## Problem to solve:
Having found the line containing "pts = [(0, yf, z" in the data below, reproduce that line and each one after it to the end, exactly, and include nothing else.

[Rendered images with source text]
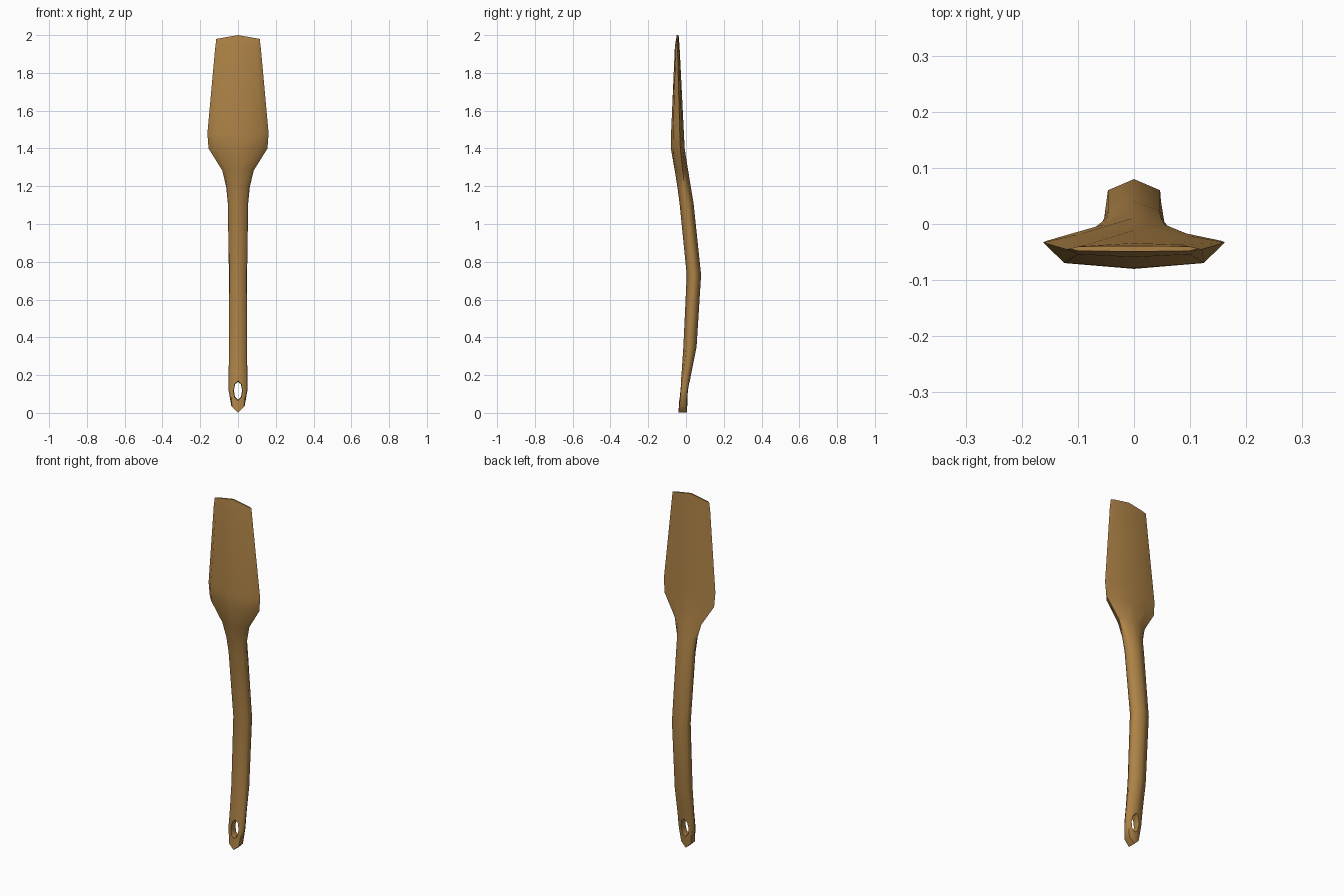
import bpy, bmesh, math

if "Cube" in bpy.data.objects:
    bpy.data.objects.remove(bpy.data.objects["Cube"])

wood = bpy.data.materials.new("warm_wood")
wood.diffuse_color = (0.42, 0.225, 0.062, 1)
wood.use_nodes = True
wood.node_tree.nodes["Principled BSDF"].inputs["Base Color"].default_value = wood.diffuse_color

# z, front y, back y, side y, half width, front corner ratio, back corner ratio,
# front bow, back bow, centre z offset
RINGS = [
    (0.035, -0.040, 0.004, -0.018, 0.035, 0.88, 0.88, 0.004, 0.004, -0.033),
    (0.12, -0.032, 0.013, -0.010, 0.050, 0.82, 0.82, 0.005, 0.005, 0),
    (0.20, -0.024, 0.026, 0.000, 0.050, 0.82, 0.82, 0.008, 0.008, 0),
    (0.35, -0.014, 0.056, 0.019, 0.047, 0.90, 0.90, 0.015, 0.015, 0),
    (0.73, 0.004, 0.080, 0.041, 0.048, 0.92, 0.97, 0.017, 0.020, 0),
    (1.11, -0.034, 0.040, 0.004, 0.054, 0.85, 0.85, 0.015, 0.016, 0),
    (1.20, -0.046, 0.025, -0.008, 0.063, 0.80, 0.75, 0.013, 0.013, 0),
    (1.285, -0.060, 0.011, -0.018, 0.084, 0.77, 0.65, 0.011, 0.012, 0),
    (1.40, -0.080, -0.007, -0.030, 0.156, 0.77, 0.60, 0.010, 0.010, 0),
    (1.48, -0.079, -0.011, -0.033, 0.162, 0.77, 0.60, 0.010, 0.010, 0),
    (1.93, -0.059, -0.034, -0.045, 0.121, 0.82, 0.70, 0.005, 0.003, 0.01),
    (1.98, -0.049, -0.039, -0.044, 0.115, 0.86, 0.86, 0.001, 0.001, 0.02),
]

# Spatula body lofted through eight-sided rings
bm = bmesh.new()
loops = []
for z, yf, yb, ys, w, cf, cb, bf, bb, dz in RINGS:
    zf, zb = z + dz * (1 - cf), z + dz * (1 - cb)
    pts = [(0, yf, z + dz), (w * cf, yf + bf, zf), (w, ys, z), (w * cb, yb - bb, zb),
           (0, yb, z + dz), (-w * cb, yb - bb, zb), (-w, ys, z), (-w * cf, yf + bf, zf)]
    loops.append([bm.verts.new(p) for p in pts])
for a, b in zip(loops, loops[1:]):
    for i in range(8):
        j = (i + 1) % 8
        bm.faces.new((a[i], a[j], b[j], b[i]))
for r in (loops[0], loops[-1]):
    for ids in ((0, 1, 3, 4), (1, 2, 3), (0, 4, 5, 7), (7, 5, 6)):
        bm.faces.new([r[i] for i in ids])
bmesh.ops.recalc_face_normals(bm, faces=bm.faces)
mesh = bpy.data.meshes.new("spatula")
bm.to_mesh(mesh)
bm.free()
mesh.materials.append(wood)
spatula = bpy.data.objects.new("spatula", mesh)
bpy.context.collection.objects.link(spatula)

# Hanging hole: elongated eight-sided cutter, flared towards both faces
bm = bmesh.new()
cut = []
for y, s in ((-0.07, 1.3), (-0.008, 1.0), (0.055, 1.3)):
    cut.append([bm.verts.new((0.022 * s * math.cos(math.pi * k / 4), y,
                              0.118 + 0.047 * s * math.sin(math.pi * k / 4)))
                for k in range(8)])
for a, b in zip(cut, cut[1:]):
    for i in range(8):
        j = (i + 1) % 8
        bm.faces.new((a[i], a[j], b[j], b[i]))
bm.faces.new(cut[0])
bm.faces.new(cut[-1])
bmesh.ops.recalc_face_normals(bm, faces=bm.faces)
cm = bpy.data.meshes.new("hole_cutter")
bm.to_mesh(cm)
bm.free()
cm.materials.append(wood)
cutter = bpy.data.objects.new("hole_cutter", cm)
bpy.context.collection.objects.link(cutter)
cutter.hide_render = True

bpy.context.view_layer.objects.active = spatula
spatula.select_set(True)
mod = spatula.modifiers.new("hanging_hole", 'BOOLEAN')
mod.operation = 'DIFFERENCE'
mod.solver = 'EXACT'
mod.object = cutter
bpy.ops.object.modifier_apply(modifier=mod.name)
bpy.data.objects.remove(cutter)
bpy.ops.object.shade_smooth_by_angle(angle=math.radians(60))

## Problem solution:
    pts = [(0, yf, z + dz), (w * cf, yf + bf, zf), (w, ys, z), (w * cb, yb - bb, zb),
           (0, yb, z + dz), (-w * cb, yb - bb, zb), (-w, ys, z), (-w * cf, yf + bf, zf)]
    loops.append([bm.verts.new(p) for p in pts])
for a, b in zip(loops, loops[1:]):
    for i in range(8):
        j = (i + 1) % 8
        bm.faces.new((a[i], a[j], b[j], b[i]))
for r in (loops[0], loops[-1]):
    for ids in ((0, 1, 3, 4), (1, 2, 3), (0, 4, 5, 7), (7, 5, 6)):
        bm.faces.new([r[i] for i in ids])
bmesh.ops.recalc_face_normals(bm, faces=bm.faces)
mesh = bpy.data.meshes.new("spatula")
bm.to_mesh(mesh)
bm.free()
mesh.materials.append(wood)
spatula = bpy.data.objects.new("spatula", mesh)
bpy.context.collection.objects.link(spatula)

# Hanging hole: elongated eight-sided cutter, flared towards both faces
bm = bmesh.new()
cut = []
for y, s in ((-0.07, 1.3), (-0.008, 1.0), (0.055, 1.3)):
    cut.append([bm.verts.new((0.022 * s * math.cos(math.pi * k / 4), y,
                              0.118 + 0.047 * s * math.sin(math.pi * k / 4)))
                for k in range(8)])
for a, b in zip(cut, cut[1:]):
    for i in range(8):
        j = (i + 1) % 8
        bm.faces.new((a[i], a[j], b[j], b[i]))
bm.faces.new(cut[0])
bm.faces.new(cut[-1])
bmesh.ops.recalc_face_normals(bm, faces=bm.faces)
cm = bpy.data.meshes.new("hole_cutter")
bm.to_mesh(cm)
bm.free()
cm.materials.append(wood)
cutter = bpy.data.objects.new("hole_cutter", cm)
bpy.context.collection.objects.link(cutter)
cutter.hide_render = True

bpy.context.view_layer.objects.active = spatula
spatula.select_set(True)
mod = spatula.modifiers.new("hanging_hole", 'BOOLEAN')
mod.operation = 'DIFFERENCE'
mod.solver = 'EXACT'
mod.object = cutter
bpy.ops.object.modifier_apply(modifier=mod.name)
bpy.data.objects.remove(cutter)
bpy.ops.object.shade_smooth_by_angle(angle=math.radians(60))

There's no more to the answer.